- If you do not have an operator’s manual call the company and request one.
- Check all shields guards and safety signs to see that they are correctly in place to prevent possible cut injuries or entanglement.
- To prevent bystanders from being hit with thrown objects, you should make sure discharge deflectors are in place and working properly.
- If you have older equipment without guards, spend a little money. Ask your dealer to bring it up to safety codes and standards.
- Make sure the cutoff switch (connected to the seat of your riding lawn mower) is working.
- Always wear your seat belt to prevent falling from the tractor and being run over. You should also avoid using a tractor without a Roll Over Protection Structure (ROPS).
- Do not allow riders to either sit or stand on the mower or equipment as this can result in serious injury or death should they slip or fall.
- Never, never, never attempt to adjust, repair, or perform maintenance on your equipment without first stopping all moving parts, including the engine.

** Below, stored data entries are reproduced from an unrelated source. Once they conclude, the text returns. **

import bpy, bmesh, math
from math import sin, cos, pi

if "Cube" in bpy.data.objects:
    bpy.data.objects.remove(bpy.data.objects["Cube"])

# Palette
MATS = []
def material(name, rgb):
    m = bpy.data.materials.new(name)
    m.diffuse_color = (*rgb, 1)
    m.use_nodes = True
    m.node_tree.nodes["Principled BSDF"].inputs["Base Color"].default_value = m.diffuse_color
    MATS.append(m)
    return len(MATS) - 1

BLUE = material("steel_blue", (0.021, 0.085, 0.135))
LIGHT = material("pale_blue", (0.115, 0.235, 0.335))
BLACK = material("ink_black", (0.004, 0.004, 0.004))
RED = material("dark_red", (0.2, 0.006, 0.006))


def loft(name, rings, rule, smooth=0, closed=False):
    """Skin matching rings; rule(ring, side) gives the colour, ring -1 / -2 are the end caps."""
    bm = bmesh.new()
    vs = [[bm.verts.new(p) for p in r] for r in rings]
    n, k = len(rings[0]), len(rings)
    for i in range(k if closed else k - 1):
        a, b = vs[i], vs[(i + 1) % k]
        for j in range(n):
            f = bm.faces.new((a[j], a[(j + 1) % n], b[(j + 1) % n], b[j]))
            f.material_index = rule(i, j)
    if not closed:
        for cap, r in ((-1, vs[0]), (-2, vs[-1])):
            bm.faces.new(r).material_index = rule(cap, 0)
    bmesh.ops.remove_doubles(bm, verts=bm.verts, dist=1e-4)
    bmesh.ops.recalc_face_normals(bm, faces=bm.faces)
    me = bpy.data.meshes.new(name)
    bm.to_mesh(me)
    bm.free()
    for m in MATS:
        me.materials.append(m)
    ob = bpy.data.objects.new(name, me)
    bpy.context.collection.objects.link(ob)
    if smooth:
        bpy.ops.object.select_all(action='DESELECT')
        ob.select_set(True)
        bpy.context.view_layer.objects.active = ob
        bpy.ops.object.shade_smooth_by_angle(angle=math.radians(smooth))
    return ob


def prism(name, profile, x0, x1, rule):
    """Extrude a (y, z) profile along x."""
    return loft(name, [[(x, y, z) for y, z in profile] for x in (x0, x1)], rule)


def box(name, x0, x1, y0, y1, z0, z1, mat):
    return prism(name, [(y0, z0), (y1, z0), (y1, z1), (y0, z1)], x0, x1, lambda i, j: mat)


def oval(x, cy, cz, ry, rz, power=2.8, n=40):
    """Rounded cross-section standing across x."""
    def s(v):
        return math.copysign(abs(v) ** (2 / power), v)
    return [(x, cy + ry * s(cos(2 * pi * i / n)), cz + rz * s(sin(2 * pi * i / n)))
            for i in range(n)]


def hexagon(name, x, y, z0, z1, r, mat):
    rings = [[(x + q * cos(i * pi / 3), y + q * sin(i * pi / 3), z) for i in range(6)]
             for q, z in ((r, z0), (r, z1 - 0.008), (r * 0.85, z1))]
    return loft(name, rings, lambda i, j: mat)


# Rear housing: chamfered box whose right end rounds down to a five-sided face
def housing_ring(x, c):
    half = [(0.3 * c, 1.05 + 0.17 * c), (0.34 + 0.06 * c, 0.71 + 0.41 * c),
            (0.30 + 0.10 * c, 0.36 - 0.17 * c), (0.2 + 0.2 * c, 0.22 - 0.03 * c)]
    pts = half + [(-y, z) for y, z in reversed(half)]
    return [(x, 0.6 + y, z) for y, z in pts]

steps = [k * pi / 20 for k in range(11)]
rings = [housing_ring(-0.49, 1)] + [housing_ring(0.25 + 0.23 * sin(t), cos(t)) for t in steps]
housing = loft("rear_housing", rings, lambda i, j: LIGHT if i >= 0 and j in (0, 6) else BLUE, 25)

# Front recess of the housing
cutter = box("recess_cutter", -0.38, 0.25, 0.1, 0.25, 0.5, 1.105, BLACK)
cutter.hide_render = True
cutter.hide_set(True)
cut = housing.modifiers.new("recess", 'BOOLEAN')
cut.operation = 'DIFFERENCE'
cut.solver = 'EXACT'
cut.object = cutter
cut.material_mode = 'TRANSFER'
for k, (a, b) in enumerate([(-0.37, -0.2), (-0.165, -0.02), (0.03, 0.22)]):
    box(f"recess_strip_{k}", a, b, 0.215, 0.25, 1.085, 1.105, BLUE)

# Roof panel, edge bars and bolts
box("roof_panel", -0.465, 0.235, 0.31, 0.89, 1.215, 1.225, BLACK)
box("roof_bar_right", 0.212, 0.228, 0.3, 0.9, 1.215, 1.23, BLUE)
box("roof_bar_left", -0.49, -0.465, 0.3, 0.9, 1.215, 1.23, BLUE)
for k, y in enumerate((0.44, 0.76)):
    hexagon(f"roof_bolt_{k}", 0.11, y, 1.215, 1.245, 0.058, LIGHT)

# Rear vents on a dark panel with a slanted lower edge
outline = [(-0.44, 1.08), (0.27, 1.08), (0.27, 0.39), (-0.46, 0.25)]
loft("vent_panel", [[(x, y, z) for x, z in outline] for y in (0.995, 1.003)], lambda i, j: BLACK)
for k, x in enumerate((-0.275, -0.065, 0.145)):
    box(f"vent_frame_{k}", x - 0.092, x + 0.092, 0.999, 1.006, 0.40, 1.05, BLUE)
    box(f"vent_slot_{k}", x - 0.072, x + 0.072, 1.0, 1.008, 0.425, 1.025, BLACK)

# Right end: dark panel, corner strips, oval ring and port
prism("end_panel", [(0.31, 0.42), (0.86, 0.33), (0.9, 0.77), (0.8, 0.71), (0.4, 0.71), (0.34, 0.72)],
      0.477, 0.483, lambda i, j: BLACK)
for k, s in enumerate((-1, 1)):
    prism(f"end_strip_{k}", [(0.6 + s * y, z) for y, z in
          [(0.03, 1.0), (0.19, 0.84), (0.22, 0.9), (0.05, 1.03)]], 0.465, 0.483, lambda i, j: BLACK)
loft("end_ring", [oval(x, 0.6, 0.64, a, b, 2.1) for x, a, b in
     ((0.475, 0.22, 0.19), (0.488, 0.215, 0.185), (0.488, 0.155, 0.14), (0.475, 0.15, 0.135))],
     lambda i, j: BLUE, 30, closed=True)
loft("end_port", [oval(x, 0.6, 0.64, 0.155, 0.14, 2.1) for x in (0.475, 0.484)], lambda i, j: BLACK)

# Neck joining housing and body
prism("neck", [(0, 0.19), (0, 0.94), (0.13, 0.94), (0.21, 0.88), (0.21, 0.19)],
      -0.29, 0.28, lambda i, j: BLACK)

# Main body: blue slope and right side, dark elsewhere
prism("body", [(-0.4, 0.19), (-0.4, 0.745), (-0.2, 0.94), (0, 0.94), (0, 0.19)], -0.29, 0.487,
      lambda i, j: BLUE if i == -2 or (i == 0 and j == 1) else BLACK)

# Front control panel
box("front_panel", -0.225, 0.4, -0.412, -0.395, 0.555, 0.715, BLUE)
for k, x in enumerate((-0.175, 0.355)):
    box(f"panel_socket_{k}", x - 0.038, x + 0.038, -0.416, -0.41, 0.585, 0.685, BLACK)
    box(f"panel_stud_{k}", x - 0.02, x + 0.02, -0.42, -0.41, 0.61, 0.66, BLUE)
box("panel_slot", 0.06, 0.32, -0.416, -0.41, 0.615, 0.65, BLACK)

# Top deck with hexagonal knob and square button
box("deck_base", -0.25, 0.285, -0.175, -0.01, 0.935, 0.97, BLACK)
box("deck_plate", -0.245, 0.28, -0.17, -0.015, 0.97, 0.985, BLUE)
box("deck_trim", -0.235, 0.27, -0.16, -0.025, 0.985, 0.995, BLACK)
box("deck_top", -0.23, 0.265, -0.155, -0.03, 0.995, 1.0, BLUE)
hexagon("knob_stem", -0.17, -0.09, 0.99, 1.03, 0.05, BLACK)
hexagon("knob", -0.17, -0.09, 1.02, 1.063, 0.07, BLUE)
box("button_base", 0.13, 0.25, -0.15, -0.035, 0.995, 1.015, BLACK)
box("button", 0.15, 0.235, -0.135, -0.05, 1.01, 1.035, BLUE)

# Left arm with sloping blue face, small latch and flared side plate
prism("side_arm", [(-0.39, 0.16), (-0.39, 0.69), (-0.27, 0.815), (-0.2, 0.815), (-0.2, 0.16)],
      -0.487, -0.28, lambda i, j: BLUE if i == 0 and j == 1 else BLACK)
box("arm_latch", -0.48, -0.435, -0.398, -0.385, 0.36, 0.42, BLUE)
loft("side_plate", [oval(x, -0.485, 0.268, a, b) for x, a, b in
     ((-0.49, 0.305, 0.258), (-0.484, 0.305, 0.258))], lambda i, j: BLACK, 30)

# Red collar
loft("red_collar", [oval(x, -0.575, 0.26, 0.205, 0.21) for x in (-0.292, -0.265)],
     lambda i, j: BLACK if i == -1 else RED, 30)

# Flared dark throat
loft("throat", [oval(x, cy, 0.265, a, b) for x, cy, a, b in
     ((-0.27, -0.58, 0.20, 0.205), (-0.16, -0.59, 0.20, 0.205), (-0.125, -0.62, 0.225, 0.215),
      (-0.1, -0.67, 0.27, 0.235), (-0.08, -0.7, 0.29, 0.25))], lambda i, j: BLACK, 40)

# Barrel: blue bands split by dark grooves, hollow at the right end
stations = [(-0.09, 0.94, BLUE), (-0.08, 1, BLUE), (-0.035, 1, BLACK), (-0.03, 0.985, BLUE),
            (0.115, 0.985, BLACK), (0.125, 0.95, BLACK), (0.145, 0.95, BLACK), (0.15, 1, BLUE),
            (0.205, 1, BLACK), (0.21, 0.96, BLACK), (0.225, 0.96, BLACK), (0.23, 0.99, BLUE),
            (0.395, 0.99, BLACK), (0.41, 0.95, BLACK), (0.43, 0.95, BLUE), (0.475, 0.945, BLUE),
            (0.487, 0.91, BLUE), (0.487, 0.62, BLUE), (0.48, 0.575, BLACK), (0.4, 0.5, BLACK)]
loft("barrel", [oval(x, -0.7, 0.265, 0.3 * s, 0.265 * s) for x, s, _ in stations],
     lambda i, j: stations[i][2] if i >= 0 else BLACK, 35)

- Before you work near or under a cutter deck, make sure it is securely supported and/or held in place to prevent being struck by any falling object.
Part of this information came from the ADMA and I recommend their web site for more information on safety: ADMA. If you want to know any information about yards or pastures, call the N.C. Cooperative Extension of Lincoln County office at 704.736.8461.
Submitted by the Livestock & Forage Extension Agent for Lincoln County residents and surrounding area, Glenn Detweiler 405.219.1902.